Lee noted that flat markets are rarely followed by another year of zero gains. According to Fundstrat's research, the median gain following a flat year is 11 percent. However, he cautioned that the double-digit change could be down.
The odds of a 10 percent or greater annual move in either direction following a flat year are 5 to 1, he said.
"We're five times more likely to have a double-digit year than to have another year of coal," he said.
Citi Chief U.S. Equity Strategist Tobias Levkovich told "Squawk Box" he found that assessment "statistically somewhat shaky," noting that there are not many periods during which that phenomenon can be observed.
Citi's sentiment measurements is generating a 96 percent probabliity of an up market in 2016, he said.
"We didn't start 2015 with that kind of signal from our sentiment metrics, so that's kind of giving us a lot of comfort," he said.
While it's hard to predict what will happen in 2016 based on 2015 potentially being flat, it is rare for the market to be flat or down two years in a row outside of a recession, said David Bianco, chief equity strategist at Deutsche Bank.

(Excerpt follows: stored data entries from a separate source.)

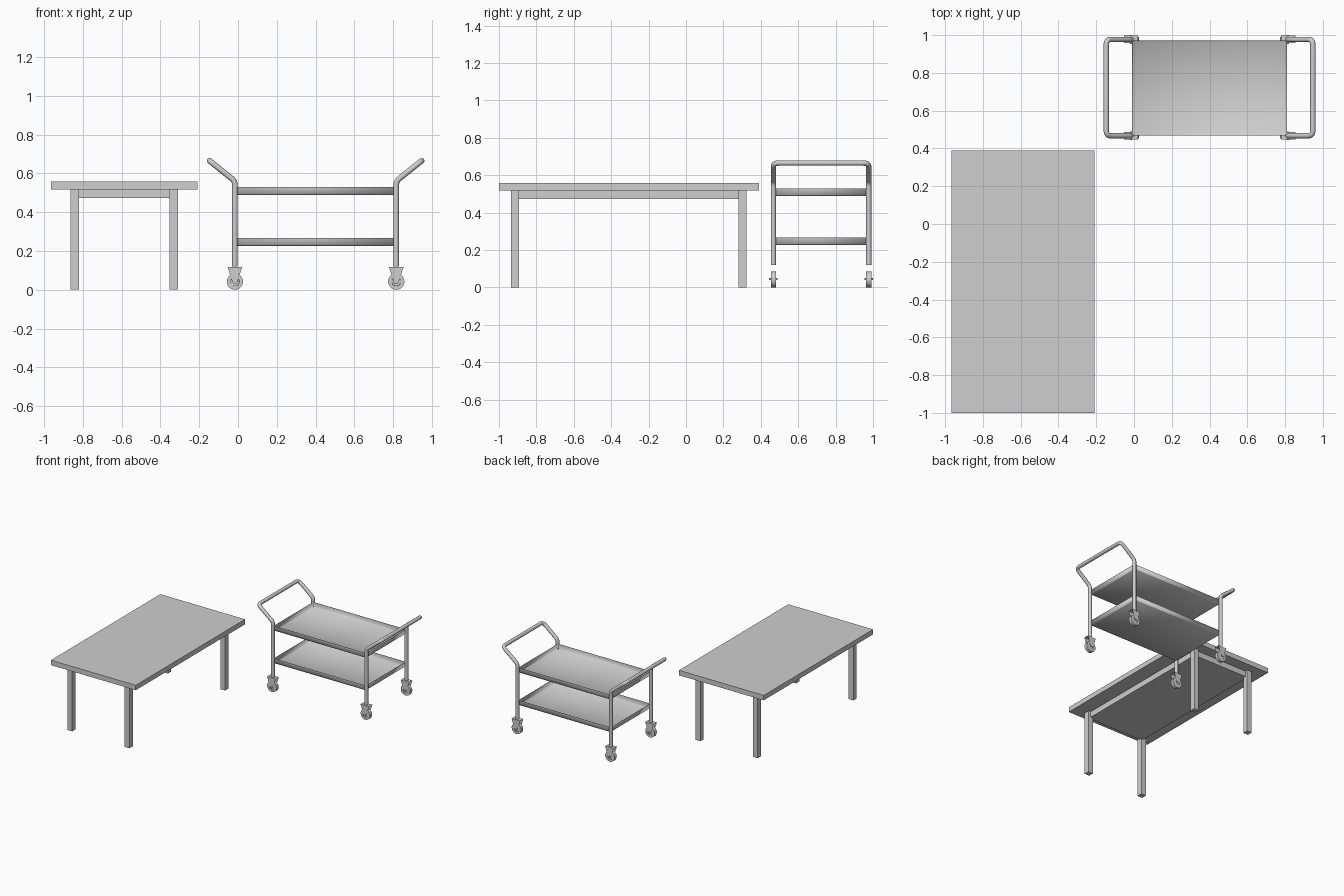
import bpy, bmesh, math
from mathutils import Vector

if "Cube" in bpy.data.objects:
    bpy.data.objects.remove(bpy.data.objects["Cube"])

GREY = bpy.data.materials.new("light grey")
GREY.diffuse_color = (0.62, 0.62, 0.62, 1)
GREY.use_nodes = True
GREY.node_tree.nodes["Principled BSDF"].inputs["Base Color"].default_value = GREY.diffuse_color


def finish(name, mesh, smooth=False):
    mesh.materials.clear()
    mesh.materials.append(GREY)
    for p in mesh.polygons:
        p.use_smooth = smooth
    ob = bpy.data.objects.new(name, mesh)
    bpy.context.collection.objects.link(ob)
    return ob


def smooth_by_angle(ob, degrees):
    bpy.ops.object.select_all(action='DESELECT')
    ob.select_set(True)
    bpy.context.view_layer.objects.active = ob
    bpy.ops.object.shade_smooth_by_angle(angle=math.radians(degrees))


def box(name, x0, x1, y0, y1, z0, z1, tray=False):
    bm = bmesh.new()
    bmesh.ops.create_cube(bm, size=1)
    for v in bm.verts:
        v.co = Vector(((x0 + x1) / 2 + v.co.x * (x1 - x0),
                       (y0 + y1) / 2 + v.co.y * (y1 - y0),
                       (z0 + z1) / 2 + v.co.z * (z1 - z0)))
    if tray:  # open top, softened lower edge
        bm.normal_update()
        bmesh.ops.delete(bm, geom=[f for f in bm.faces if f.normal.z > 0.9], context='FACES_ONLY')
        low = [e for e in bm.edges if all(v.co.z < z0 + 0.001 for v in e.verts)]
        bmesh.ops.bevel(bm, geom=low, offset=0.006, segments=1, affect='EDGES')
    me = bpy.data.meshes.new(name)
    bm.to_mesh(me)
    bm.free()
    return finish(name, me, tray)


def cylinder(name, centre, radius, width, sides, recess=None):
    """Cylinder along y; recess = (rim width, depth) sinks both end caps."""
    bm = bmesh.new()
    bmesh.ops.create_cone(bm, cap_ends=True, segments=sides, radius1=radius,
                          radius2=radius, depth=width)
    if recess:
        caps = [f for f in bm.faces if len(f.verts) > 4]
        bmesh.ops.inset_individual(bm, faces=caps, thickness=recess[0])
        bmesh.ops.inset_individual(bm, faces=caps, thickness=0.001, depth=-recess[1])
    for v in bm.verts:
        x, y, z = v.co
        v.co = Vector(centre) + Vector((x, -z, y))
    me = bpy.data.meshes.new(name)
    bm.to_mesh(me)
    bm.free()
    smooth_by_angle(finish(name, me), 40)


def fillet(points, radii, steps=6):
    """Round the inner corners of a path."""
    pts = [Vector(p) for p in points]
    out = [pts[0]]
    for a, b, c, r in zip(pts, pts[1:], pts[2:], radii):
        p, q = b + (a - b).normalized() * r, b + (c - b).normalized() * r
        for i in range(steps + 1):
            t = i / steps
            out.append(p * (1 - t) ** 2 + b * 2 * t * (1 - t) + q * t * t)
    return out + [pts[-1]]


def tube(name, path, radius):
    cu = bpy.data.curves.new(name, 'CURVE')
    cu.dimensions = '3D'
    cu.bevel_depth = radius
    cu.bevel_resolution = 3
    cu.use_fill_caps = True
    sp = cu.splines.new('POLY')
    sp.points.add(len(path) - 1)
    for pt, co in zip(sp.points, path):
        pt.co = (*co, 1)
    tmp = bpy.data.objects.new(name + "_path", cu)
    bpy.context.collection.objects.link(tmp)
    bpy.context.view_layer.update()
    me = bpy.data.meshes.new_from_object(tmp.evaluated_get(bpy.context.evaluated_depsgraph_get()))
    bpy.data.objects.remove(tmp)
    smooth_by_angle(finish(name, me, True), 50)


# Table: top, legs and the solid block under the top
box("table_top", -0.965, -0.21, -1.0, 0.39, 0.518, 0.558)
LX, LY, H = (-0.842, -0.332), (-0.915, 0.301), 0.0215
for x in LX:
    for y in LY:
        box("table_leg", x - H, x + H, y - H, y + H, 0, 0.518)
box("under_frame", LX[0], LX[1], LY[0], LY[1], 0.472, 0.518)

# Cart trays: thin open sheets
for name, z in (("lower_tray", 0.226), ("upper_tray", 0.488)):
    box(name, -0.01, 0.811, 0.469, 0.972, z, z + 0.041, tray=True)

# Cart frames: two legs joined by a flared push handle
Y0, Y1 = 0.467, 0.977
for x, s in ((-0.016, -1), (0.816, 1)):
    hx = x + s * 0.131
    path = [(x, Y0, 0.12), (x, Y0, 0.56), (hx, Y0, 0.665),
            (hx, Y1, 0.665), (x, Y1, 0.56), (x, Y1, 0.12)]
    tube("handle_frame", fillet(path, (0.02, 0.03, 0.03, 0.02)), 0.0145)

    # Casters: sheet metal fork, recessed wheel and axle
    for y in (Y0, Y1):
        cylinder("caster_wheel", (x, y, 0.042), 0.042, 0.027, 28, recess=(0.019, 0.004))
        cylinder("axle", (x, y, 0.044), 0.005, 0.046, 12)
        outline = [(-0.038, 0.118), (-0.013, 0.04), (-0.007, 0.032),
                   (0.007, 0.032), (0.013, 0.04), (0.038, 0.118)]
        verts, n = [], len(outline)
        for side in (-0.02, 0.02):
            verts += [(x + u, y + side, z) for u, z in outline]
        faces = [list(range(n)), list(range(2 * n - 1, n - 1, -1)), [0, n - 1, 2 * n - 1, n]]
        me = bpy.data.meshes.new("caster_fork")
        me.from_pydata(verts, [], faces)
        finish("caster_fork", me)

The chances of the U.S. entering a recession are highly unlikely, he added.